Tuesday, January 12, 2010

Dimon Calls Commercial Real Estate a 'Train Wreck'

President Obama's favorite banker, J.P. Morgan Chase Chief Executive Jamie Dimon, said commercial real estate is a "train wreck" during a speech Monday, but noted that many of the problems in the sector have already happened and won't affect the economy too much.
With roughly $3.5 trillion in commercial real estate loans outstanding, a sizable portion of that debt needs to be refinanced each year. However, the problem is that the value of the properties backing those loans has fallen, he said.
Investors specializing in distressed debt and foreign buyers have been attracted by the lower prices, which has helped refinancing activity. Deals often take the form of a recapitalization, in which the lenders become the equity holders, Dimon added.
Such transactions have less of an economic impact, Dimon said, noting that when the owners of an office building change, that doesn't necessarily trigger layoffs.
Meanwhile, the worst of the residential real estate crisis may have passed, Dimon said. Prices have "leveled off" in many parts of the U.S. during the past six months and affordability has improved, he added.
Dimon predicted more foreclosures, but described them as a "constant flow," rather than a "wave."
Notice the difference in the way the commercial market is resolving itself rather rapidly, while the housing sector, with heavy government involvement, remains confused.
Real estate is probably at or near its bottom. While I fully expect a second leg downward in the recession, the stock market, bond market and commodities are more likely at the epicenter of the second leg.


  1. "Real estate is probably at or near its bottom."

    Bob, are you referring to CRE in this statement, or do you think we have bottomed in residential as well? What about the shadow inventory of homes (foreclosures that should have happened but haven't so the loans don't have to be marked down) and all that?

  2. I was making a general reference to all real estate. Obviously, housing is tricky, but if Dimon is correct and it stays as a steady flow rather than one big wave, the bottom will probably be hit soon, or has been hit. It is surprises that really smash markets. The housing market is no longer a surprise. If I was in the market for a house, I would start looking now. I wouldn't rush into anything, but if you find an exceptional steal take it.

  3. Hi Bob,

    Long time reader, first time commenter.

    Do you think residential homes prices are at or near a bottom in nominal and real terms? Or just nominal?

    Do you think the first time buyer tax credit ending and mortgage rates rising will drive prices down or will these factors just keep home prices from rising?

  4. if your predicted rise in interest rates comes to pass, a housing bottom would be pretty far off from here.

  5. @ Tom Garrett

    Both in real terms and nominal terms.

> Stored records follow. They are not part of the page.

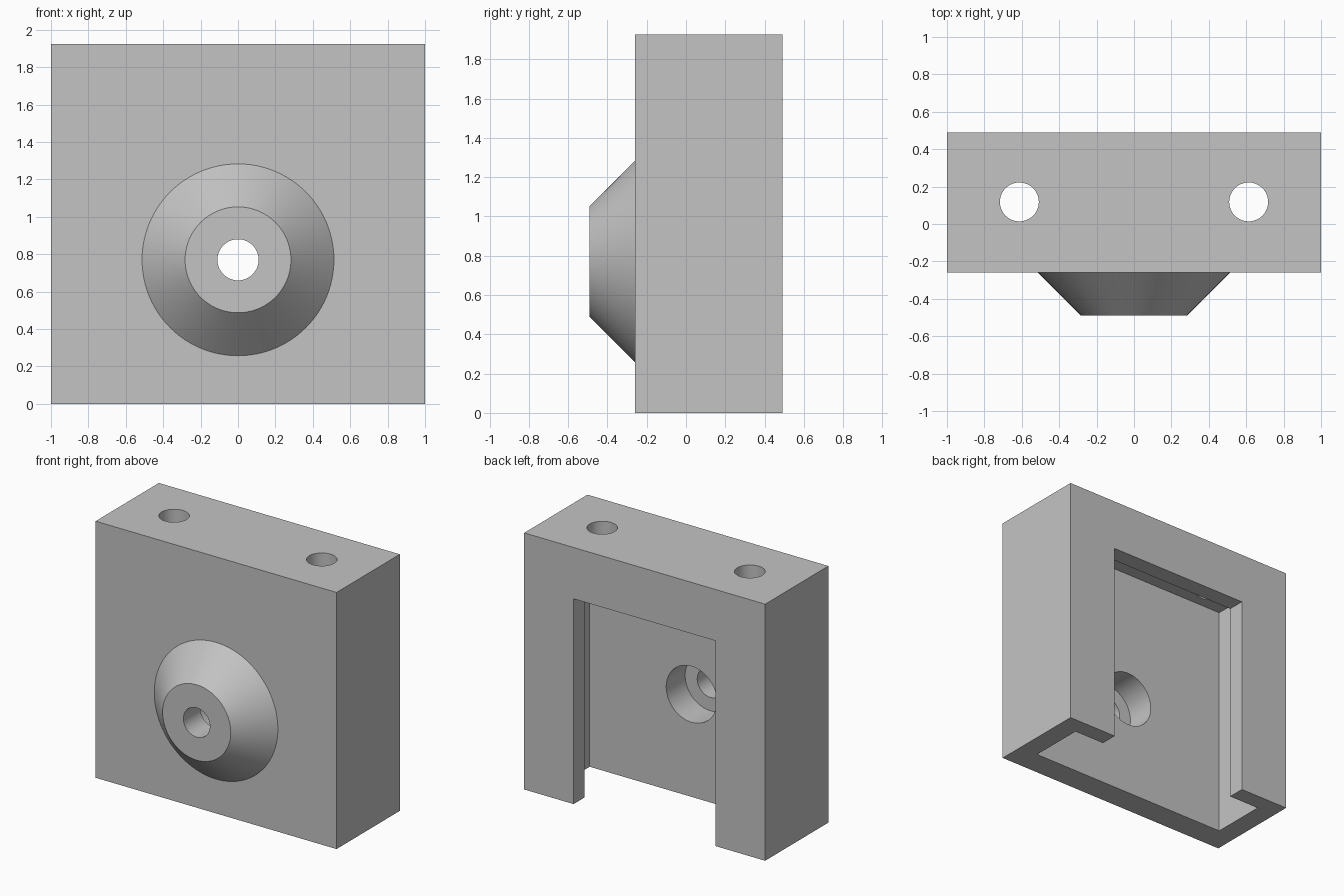
import bpy
import bmesh
from math import cos, sin, tau, radians
from mathutils import Vector
from mathutils.geometry import tessellate_polygon

default = bpy.data.objects.get("Cube")
if default:
    bpy.data.objects.remove(default, do_unlink=True)

HEIGHT, FRONT, BACK = 1.925, -0.26, 0.49
SLOT_X, SLOT_FRONT, SLOT_BACK, SLOT_TOP = 0.845, -0.065, 0.36, 1.79
OPEN_X, OPEN_TOP = 0.59, 1.54
BOSS_Z, BOSS_TIP, STEP = 0.77, -0.49, -0.29

bm = bmesh.new()


def circle_y(radius, y, n=96):
    """Circle round the boss axis, facing along y."""
    return [Vector((radius * cos(tau * i / n), y, BOSS_Z + radius * sin(tau * i / n)))
            for i in range(n)]


def circle_z(x, z, n=64):
    """Rim of a top hole."""
    return [Vector((x + 0.104 * cos(tau * i / n), 0.118 + 0.104 * sin(tau * i / n), z))
            for i in range(n)]


def rect_y(half, y, top):
    """Upright rectangle standing on the ground."""
    return [Vector((x, y, z)) for x, z in
            ((-half, 0), (half, 0), (half, top), (-half, top))]


def rect_z(half, y0, y1, z):
    """Level rectangle."""
    return [Vector((x, y, z)) for x, y in
            ((-half, y0), (half, y0), (half, y1), (-half, y1))]


def face(points):
    bm.faces.new([bm.verts.new(p) for p in points])


def sheet(outer, *holes):
    """Flat face with holes in it."""
    loops = [outer, *holes]
    verts = [bm.verts.new(p) for loop in loops for p in loop]
    for tri in tessellate_polygon(loops):
        bm.faces.new([verts[i] for i in tri])


def tube(a, b):
    """Wall between two matching loops."""
    for i in range(len(a)):
        j = (i + 1) % len(a)
        face((a[i], a[j], b[j], b[i]))


def arch(outer, inner):
    """Frame between two upright rectangles, open at the bottom."""
    face((outer[0], inner[0], inner[3], inner[2], inner[1], outer[1], outer[2], outer[3]))


def three_walls(a, b):
    """Two sides and the top between upright rectangles."""
    for i, j in ((1, 2), (2, 3), (3, 0)):
        face((a[i], a[j], b[j], b[i]))


front, back = rect_y(1, FRONT, HEIGHT), rect_y(1, BACK, HEIGHT)
slot_front = rect_y(SLOT_X, SLOT_FRONT, SLOT_TOP)
slot_back = rect_y(SLOT_X, SLOT_BACK, SLOT_TOP)
lip_front = rect_y(OPEN_X, SLOT_BACK, OPEN_TOP)
lip_back = rect_y(OPEN_X, BACK, OPEN_TOP)

# Outer block: sides, back frame and C-shaped underside
for i, j in ((1, 2), (3, 0)):
    face((front[i], front[j], back[j], back[i]))
arch(back, lip_back)
face((front[0], front[1], back[1], lip_back[1], lip_front[1], slot_back[1],
      slot_front[1], slot_front[0], slot_back[0], lip_front[0], lip_back[0], back[0]))

# T-shaped slot: retaining lip and side walls
arch(slot_back, lip_front)
three_walls(lip_front, lip_back)
for i, j in ((1, 2), (3, 0)):
    face((slot_front[i], slot_front[j], slot_back[j], slot_back[i]))

# Top and slot ceiling, joined by the two holes
upper = [circle_z(x, HEIGHT) for x in (-0.613, 0.613)]
lower = [circle_z(x, SLOT_TOP) for x in (-0.613, 0.613)]
sheet(rect_z(1, FRONT, BACK, HEIGHT), *upper)
sheet(rect_z(SLOT_X, SLOT_FRONT, SLOT_BACK, SLOT_TOP), *lower)
for a, b in zip(upper, lower):
    tube(a, b)

# Front wall, conical boss and stepped bore
rings = [circle_y(r, y) for r, y in (
    (0.513, FRONT), (0.283, BOSS_TIP), (0.11, BOSS_TIP),
    (0.11, STEP), (0.21, STEP), (0.21, SLOT_FRONT))]
sheet(front, rings[0])
for a, b in zip(rings, rings[1:]):
    tube(a, b)
sheet(slot_front, rings[-1])

# Weld into one solid, smooth on curves and sharp at corners
bmesh.ops.remove_doubles(bm, verts=bm.verts[:], dist=0.0001)
bmesh.ops.recalc_face_normals(bm, faces=bm.faces[:])
for f in bm.faces:
    f.smooth = True
for e in bm.edges:
    e.smooth = e.calc_face_angle(0) < radians(25)

grey = bpy.data.materials.new("plain grey")
grey.use_nodes = True
colour = (0.55, 0.55, 0.55, 1)
grey.diffuse_color = colour
grey.node_tree.nodes["Principled BSDF"].inputs["Base Color"].default_value = colour

mesh = bpy.data.meshes.new("slotted_housing")
bm.to_mesh(mesh)
bm.free()
mesh.materials.append(grey)
housing = bpy.data.objects.new("slotted_housing", mesh)
bpy.context.scene.collection.objects.link(housing)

Over the next year or so, you shouldn't see much difference between real and nominal prices.

    If inflation picks up down the road, and I am talking a year or more down the road, housing prices will likely climb in both real and nominal terms. Housing will lead price inflation.

    As for the first time tax credit etc, there is still a lot of supply of housing coming on the market with less demand. However, this is likely factored in current prices in that no one is out there bidding up houses right now, and most people think it is not a good time to buy a house.

    All that said picking a bottom is real tricky. My thinking is mmore in line with, "WE are a lot closer to the bottom than the top. If I want a house, I am going to start looking now and look for a real bargain, but absolutely be in no hurry. It's a time to find deals and wait out sellers and get a better deal."

    For investors, the trick is to make sure anything you buy is immediately cash flow positive.


    Rates will climb BUT if they are not enough to compensate for inflation, house prices will climb also.

    This is what I eventually anticipate. The Fed buying Treasury paper, thus creating monetary inflation and keeping rate below the real rate, which will boost asset prices, including housing.